What a difference a few weeks can make.
After failing to impress Wall Street in early May with record first-quarter bookings and key-metric growth in the double digits, CyrusOne saw its shares slide down in the week following earnings. That appears to have been because the data center provider hadn’t raised full-year guidance for FFO (funds from operations) per share – a key metric for REIT investors.
Its revenue for the quarter was up 32 percent, adjusted EBITDA up 36 percent, and normalized FFO per share up 18 percent.
Tale of the Tape
But over the past few weeks, during which CEO Gary Wojtaszek presented at two investor conferences (REITWeek and a JP Morgan event), and chief commercial officer Tesh Durvasula addressed a Cowen & Company conference, CyrusOne’s shares have climbed back up. After hitting a low of $51.54 on May 22, CONE was trading at $58.40, or 13 percent up, this Friday afternoon.
Within the same timeframe, shares of CyrusOne's biggest rivals Equinix, CoreSite Realty, and Digital Realty Trust gained 1.8 percent, 1.35 percent, and 1.1 percent, respectively.
During the past 52 weeks, CyrusOne has traded in a range of $43.49 - $65.73 per share. The analyst consensus 12-month price target is currently $63.71, which would be another 9.3 percent higher.
Investing for the Long Term
CyrusOne booked over $40 million in revenue in the first quarter – double the $20 million per quarter company guidance and 54 percent higher than the past four-quarter average. So why not raise FFO per share guidance?
Mangement is executing on a long-term strategy to morph from a US wholesale data center provider into a global player, with assets in Europe and Asia.
There are expansion plans in Atlanta, massive powered shells underway in top US markets, M&A (Zenium in London and Frankfurt), land purchases in Dublin and Amsterdam, and a $100 million strategic investment in China-based GDS Holdings.
On the first-quarter earnings call, Wojtaszek harkened back to the slide above from the Q4 2017 earnings presentation. CyrusOne is now three months farther along, but this waterfall chart illustrates why shareholders should be patient.
Here are some key takeaways from all three conferences:
CyrusOne continues to "punch above its weight-class," with 15 percent of market share among publicly traded peers and bookings at 31 percent of reported sales in Q1 2018.
Zenium closing delayed.
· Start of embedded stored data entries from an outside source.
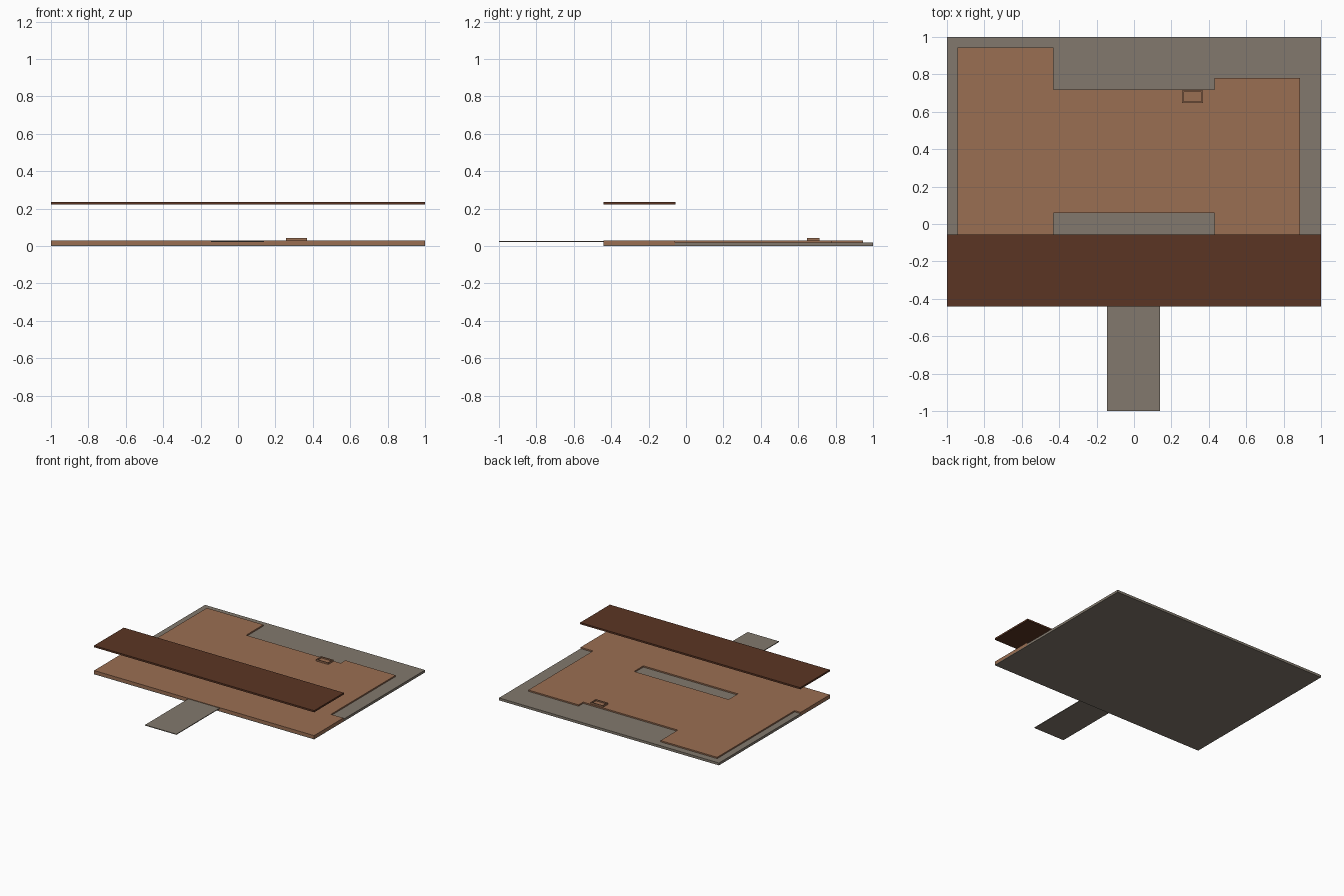
import bpy
import bmesh

if "Cube" in bpy.data.objects:
    bpy.data.objects.remove(bpy.data.objects["Cube"], do_unlink=True)


def srgb(*rgb):
    return tuple((c / 255 / 12.92) if c < 11 else ((c / 255 + 0.055) / 1.055) ** 2.4 for c in rgb) + (1.0,)


def material(name, color):
    mat = bpy.data.materials.new(name)
    mat.use_nodes = True
    mat.diffuse_color = color
    mat.node_tree.nodes["Principled BSDF"].inputs["Base Color"].default_value = color
    return mat


stone = material("grey stone", srgb(130, 121, 109))
wood = material("light brown wood", srgb(154, 110, 82))
dark_wood = material("dark brown wood", srgb(91, 53, 35))


def add_object(name, bm, mat):
    mesh = bpy.data.meshes.new(name)
    bm.to_mesh(mesh)
    bm.free()
    mesh.materials.append(mat)
    obj = bpy.data.objects.new(name, mesh)
    bpy.context.collection.objects.link(obj)
    return obj


def box(name, xs, ys, zs, mat):
    """Flat block given by its extent on each axis."""
    bm = bmesh.new()
    bmesh.ops.create_cube(bm, size=1)
    for v in bm.verts:
        v.co = [(r[0] + r[1]) / 2 + c * (r[1] - r[0]) for c, r in zip(v.co, (xs, ys, zs))]
    return add_object(name, bm, mat)


# Ground slab, thinner beneath the front deck
SLAB, TOP = 0.02, 0.031
FRONT, STEP = -0.44, -0.06
box("ground_slab", (-1, 1), (STEP, 1), (0, SLAB), stone)
box("front_slab", (-1, 1), (FRONT, STEP), (0, 0.006), stone)

# Deck: front strip, two wings and two middle panels
box("front_deck", (-1, 1), (FRONT, STEP), (0.006, TOP), wood)
box("right_wing", (-0.945, -0.43), (STEP, 0.945), (SLAB, TOP), wood)
box("left_wing", (0.43, 0.887), (STEP, 0.78), (SLAB, TOP), wood)
box("right_middle_panel", (-0.43, -0.015), (0.06, 0.72), (SLAB, TOP), wood)
box("left_middle_panel", (-0.015, 0.43), (0.06, 0.72), (SLAB, TOP), wood)

# Entry path
box("entry_path", (-0.145, 0.14), (-1, FRONT), (0.021, 0.027), stone)

# Raised canopy
box("canopy", (-1, 1), (FRONT, -0.055), (0.222, 0.236), dark_wood)

# Small open chimney: inset the top face and push it down
chimney = box("chimney", (0.256, 0.368), (0.646, 0.714), (TOP, 0.044), wood)
bm = bmesh.new()
bm.from_mesh(chimney.data)
bm.normal_update()
top = max(bm.faces, key=lambda f: f.calc_center_median().z)
bmesh.ops.inset_region(bm, faces=[top], thickness=0.011)
inner = bmesh.ops.extrude_discrete_faces(bm, faces=[top])["faces"]
bmesh.ops.translate(bm, verts=inner[0].verts, vec=(0, 0, -0.01))
bmesh.ops.recalc_face_normals(bm, faces=bm.faces)
bm.to_mesh(chimney.data)
bm.free()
The sole reason for extending the purchase agreement another month is the time German regulators are taking to approve the transaction.
Europe could grow to be 25 percent of CyrusOne revenue over the next four or five years.
International revenue could be 30 percent with potential joint ventures with GDS in Asia.
Chinese internet giants are coming to the US with disruptive technology and applications. The GDS partnership gives CyrusOne an "edge" when it comes to cross-marketing opportunities.
In suburban Chicago (Aurora, Illinois) CyrusOne is partnering with CME Group on construction of a 300-foot-tall macro communications tower, which should be in service by the third quarter. When you think about wireless technology, capital and financial markets, data centers, and mobility, "all that is converging here at one campus," Durvasula explained. The tower should help level the playing field for high-frequency trading.
CyrusOne compares favorably across metrics that matter to ratings agencies. Building data centers is capital-intensive, and an investment-grade-rated balance sheet would allow the company to be more competitive and have better access to capital markets if they were to tighten.
In addition to lower leverage, CyrusOne has higher consensus EBITDA growth and a lower AFFO dividend payout ratio of around 60 percent versus the large group of similar-size investment-grade-rated REITs. Data centers are still a relatively new REIT asset class, and Digital Realty currently has the only investment-grade balance sheet.
During the REITWeek presentation, Wojtaszek shared that he had recently met with three of the largest cloud giants. Each of them feels the need to build a gigawatt of capacity during the next five years. The total global data center buildout in 2017 delivered less than that. The total addressable market for data centers will be in the tens of billions.
There are at least a dozen cloud service and SaaS providers and social media giants out there, with the next dozen growing quickly as well. Most of them are either based on the US West Coast or in China. The GDS partnership signed last year is still in the early innings. While the deals won't all be homeruns, I expect to see a few singles or doubles announced soon.
CyrusOne is in the process of becoming the third US-based global data center REIT. Meanwhile, there aren't any issues with key metrics. The ROIC on new development is averaging 15 percent, and EBITDA margins are at 56.5 percent (down 150 basis points due to ramping up for Europe). The sales are there. The growth is there. The capital is being invested with a longer-term horizon.
CyrusOne has done good job communicating with investors and analysts. It appears an investment-grade rating could be coming within the next year. The transparency and additional color have been rewarded by a significant increase in share price. This is a valuable lesson some industry peers have yet to fully grasp.
DCK Investor Edge is a weekly column about investment in the data center market, covering both publicly traded data center REITs and privately held players in the space. More about the column and its author here.